In most cases, such disasters greatly exceed available domestic resources. Consequently, international donor agencies are frequently called upon to finance reconstruction in post-disaster and post-conflict countries. In the case of large-scale natural disasters such as the Indian Ocean tsunami, private contributions were also an important part of the reconstruction programme.
Spending these significant financial resources well has been a key concern in all these reconstruction episodes. Appropriate arrangements for Public Financial Management and Accountability (PFMA) are increasingly viewed as crucial ingredients to ensure that reconstruction proceeds with integrity in a timely and effective manner, while also adequately managing fiduciary risk.
The international community has increasingly emphasized the performance of Public Financial Management (PFM) systems to enhance the use of domestic resources in developing countries and to underpin the scaling up and effectiveness of aid. The strengthening of country financial management systems and donor harmonization have both emerged as key priorities in enhancing aid effectiveness, including through budget support. The recent Public Expenditure & Financial Management Accountability (PEFA) performance indicator framework has focused on benchmarking outcomes as a way of promoting capacity development in the PFMA area.

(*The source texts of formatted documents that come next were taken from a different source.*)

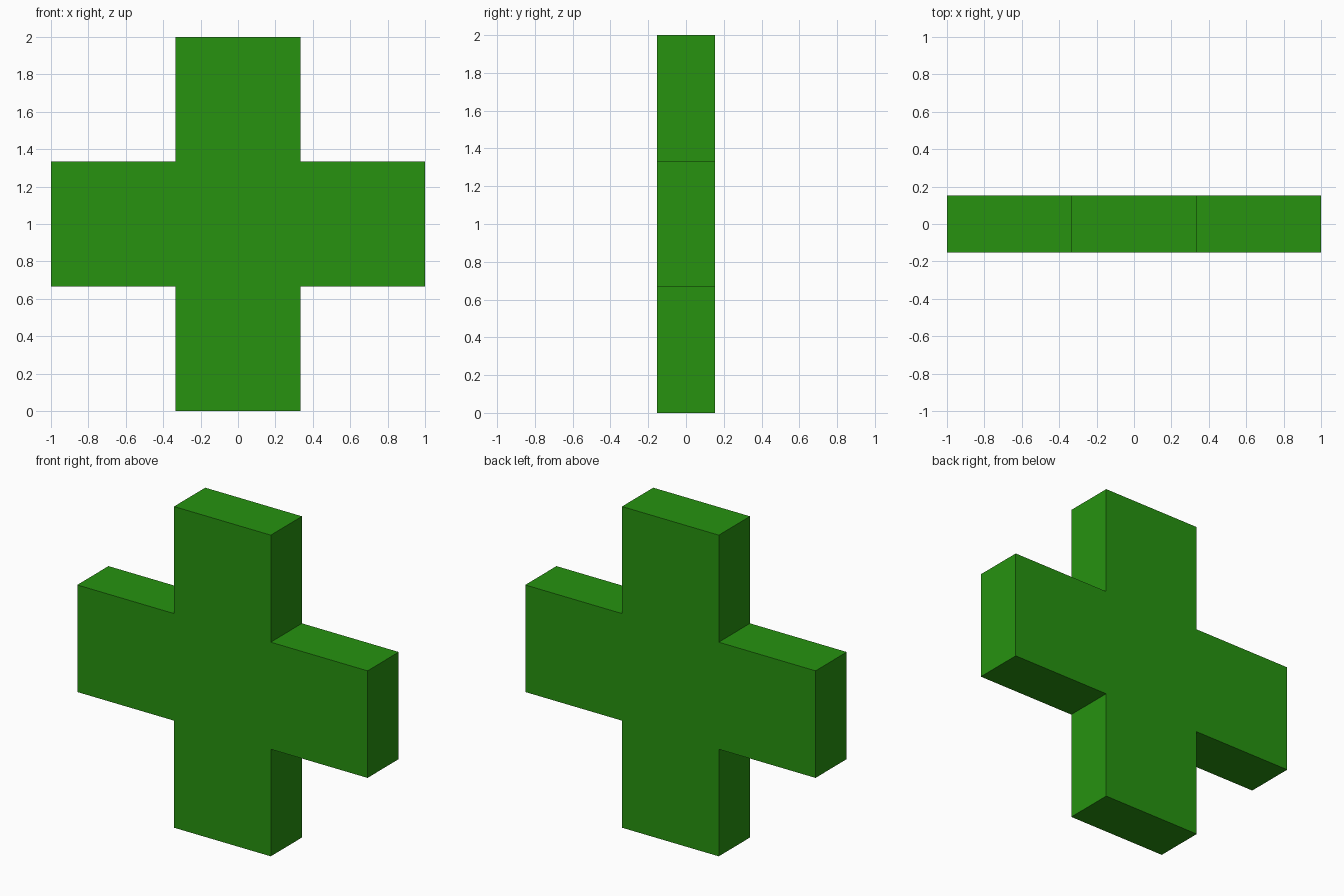
import bpy
import bmesh
from mathutils import Matrix, Vector

if "Cube" in bpy.data.objects:
    bpy.data.objects.remove(bpy.data.objects["Cube"])

ARM = 1 / 3        # half width of each arm
REACH = 1.0        # centre to arm tip
DEPTH = 0.307      # front to back thickness

# Cross outline: one arm's three corners, turned four times
corners = [(ARM, ARM), (ARM, REACH), (-ARM, REACH)]
outline = []
for turn in range(4):
    rot = Matrix.Rotation(turn * 1.5707963267948966, 2)
    outline += [rot @ Vector(c) for c in corners]

# Front face, extruded back to a solid slab
bm = bmesh.new()
face = bm.faces.new([bm.verts.new((p.x, -DEPTH / 2, p.y + REACH)) for p in outline])
extruded = bmesh.ops.extrude_face_region(bm, geom=[face], use_keep_orig=True)
back = [g for g in extruded["geom"] if isinstance(g, bmesh.types.BMVert)]
bmesh.ops.translate(bm, verts=back, vec=(0, DEPTH, 0))
bmesh.ops.recalc_face_normals(bm, faces=bm.faces)

mesh = bpy.data.meshes.new("plus_cross")
bm.to_mesh(mesh)
bm.free()
cross = bpy.data.objects.new("plus_cross", mesh)
bpy.context.collection.objects.link(cross)

# Green finish
green = bpy.data.materials.new("green")
green.diffuse_color = (0.02, 0.29, 0.005, 1)
green.use_nodes = True
green.node_tree.nodes["Principled BSDF"].inputs["Base Color"].default_value = green.diffuse_color
mesh.materials.append(green)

This chapter focuses on special considerations for strengthening PFM arrangements in post-disaster and post-conflict reconstruction environments that have yet to receive systematic attention. This chapter's objective is twofold: (1) to present key features of PFM in post-disaster environments, and (2) to analyse the similarities and differences between PFM in post-disaster and post-conflict environments.